*Task item*:
Each line of the listing that includes the string "name" needs to be located and copied.

*Given records*:
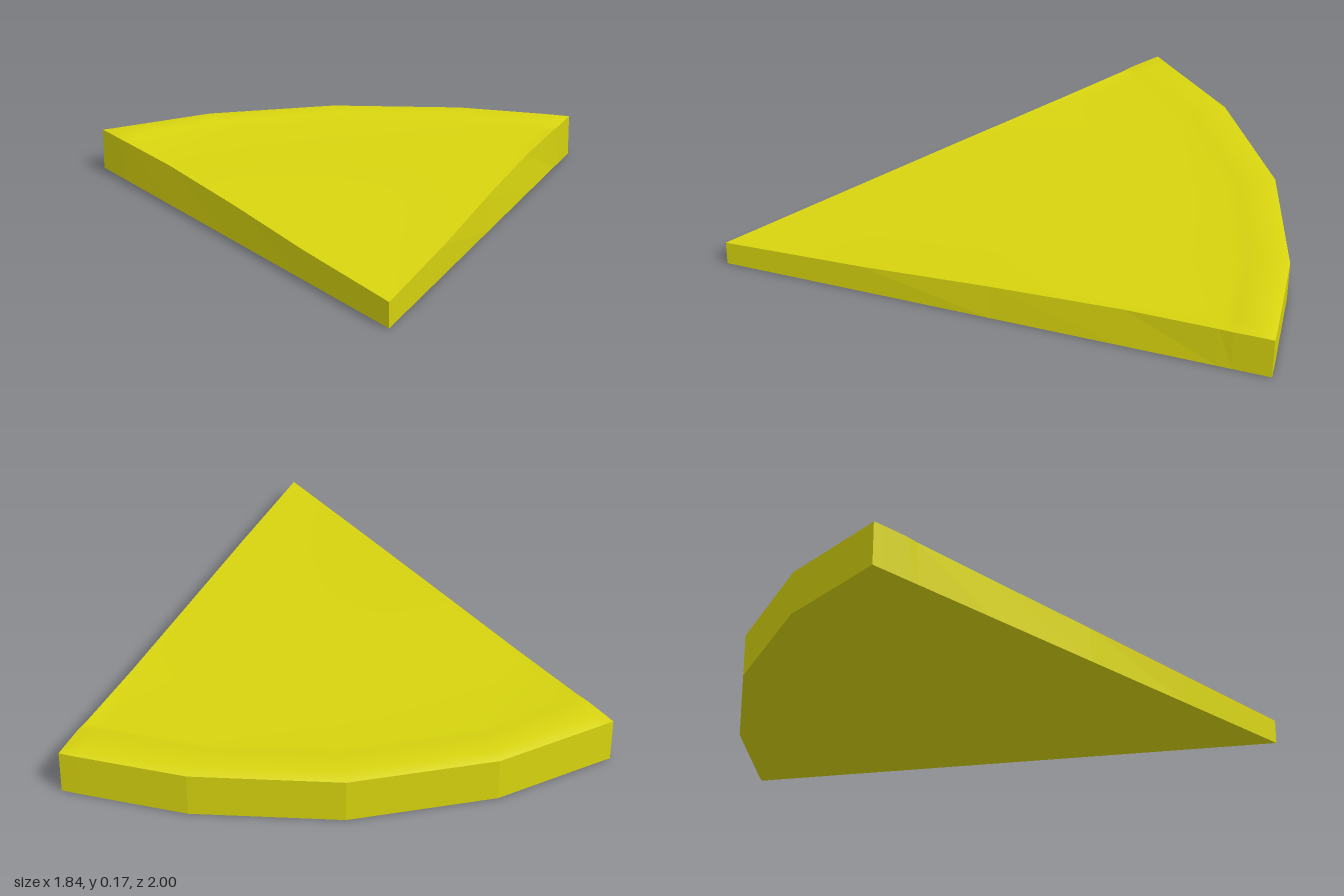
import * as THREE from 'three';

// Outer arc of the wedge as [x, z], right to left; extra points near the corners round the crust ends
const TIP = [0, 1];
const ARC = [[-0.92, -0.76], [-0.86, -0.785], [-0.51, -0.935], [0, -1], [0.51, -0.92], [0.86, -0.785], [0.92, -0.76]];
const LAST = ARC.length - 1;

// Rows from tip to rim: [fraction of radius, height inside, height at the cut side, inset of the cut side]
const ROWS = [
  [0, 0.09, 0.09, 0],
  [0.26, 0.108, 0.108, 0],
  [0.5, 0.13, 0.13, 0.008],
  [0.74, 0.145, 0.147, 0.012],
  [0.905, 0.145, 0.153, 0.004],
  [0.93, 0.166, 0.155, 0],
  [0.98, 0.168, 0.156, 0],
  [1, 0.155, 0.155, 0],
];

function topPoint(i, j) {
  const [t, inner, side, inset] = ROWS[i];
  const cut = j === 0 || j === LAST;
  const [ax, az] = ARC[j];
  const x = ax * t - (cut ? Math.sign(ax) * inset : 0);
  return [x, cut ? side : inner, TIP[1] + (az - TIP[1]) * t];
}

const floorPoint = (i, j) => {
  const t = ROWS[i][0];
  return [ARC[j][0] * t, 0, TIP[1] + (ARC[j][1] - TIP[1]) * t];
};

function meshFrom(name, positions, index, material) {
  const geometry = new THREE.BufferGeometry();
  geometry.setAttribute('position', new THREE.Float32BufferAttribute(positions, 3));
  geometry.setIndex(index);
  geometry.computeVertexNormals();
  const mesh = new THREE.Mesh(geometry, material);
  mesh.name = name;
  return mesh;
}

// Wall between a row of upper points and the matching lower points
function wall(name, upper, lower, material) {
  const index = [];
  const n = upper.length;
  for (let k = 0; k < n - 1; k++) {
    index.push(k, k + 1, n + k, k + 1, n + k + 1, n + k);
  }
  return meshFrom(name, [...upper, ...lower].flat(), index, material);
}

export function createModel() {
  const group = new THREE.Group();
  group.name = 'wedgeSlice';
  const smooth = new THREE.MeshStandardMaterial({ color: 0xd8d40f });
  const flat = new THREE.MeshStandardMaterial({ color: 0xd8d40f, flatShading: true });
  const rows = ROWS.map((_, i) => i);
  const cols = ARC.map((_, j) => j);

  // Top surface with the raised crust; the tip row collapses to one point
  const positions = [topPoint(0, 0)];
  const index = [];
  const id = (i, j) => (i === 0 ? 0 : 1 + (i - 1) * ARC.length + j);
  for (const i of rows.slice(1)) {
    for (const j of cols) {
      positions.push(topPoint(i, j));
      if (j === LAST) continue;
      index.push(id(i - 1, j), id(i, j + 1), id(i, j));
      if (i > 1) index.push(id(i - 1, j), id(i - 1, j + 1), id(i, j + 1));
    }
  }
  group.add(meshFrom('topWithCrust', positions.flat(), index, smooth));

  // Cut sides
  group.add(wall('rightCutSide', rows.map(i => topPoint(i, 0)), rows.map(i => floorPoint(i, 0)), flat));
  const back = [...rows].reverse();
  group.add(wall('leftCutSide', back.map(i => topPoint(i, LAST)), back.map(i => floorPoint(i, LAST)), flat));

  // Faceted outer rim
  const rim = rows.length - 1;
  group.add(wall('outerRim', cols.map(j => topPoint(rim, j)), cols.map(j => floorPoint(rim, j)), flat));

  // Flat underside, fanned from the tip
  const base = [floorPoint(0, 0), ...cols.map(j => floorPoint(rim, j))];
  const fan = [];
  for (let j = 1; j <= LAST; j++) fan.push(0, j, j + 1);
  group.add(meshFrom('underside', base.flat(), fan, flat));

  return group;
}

*Exercise solution*:
function meshFrom(name, positions, index, material) {
  mesh.name = name;
function wall(name, upper, lower, material) {
  return meshFrom(name, [...upper, ...lower].flat(), index, material);
  group.name = 'wedgeSlice';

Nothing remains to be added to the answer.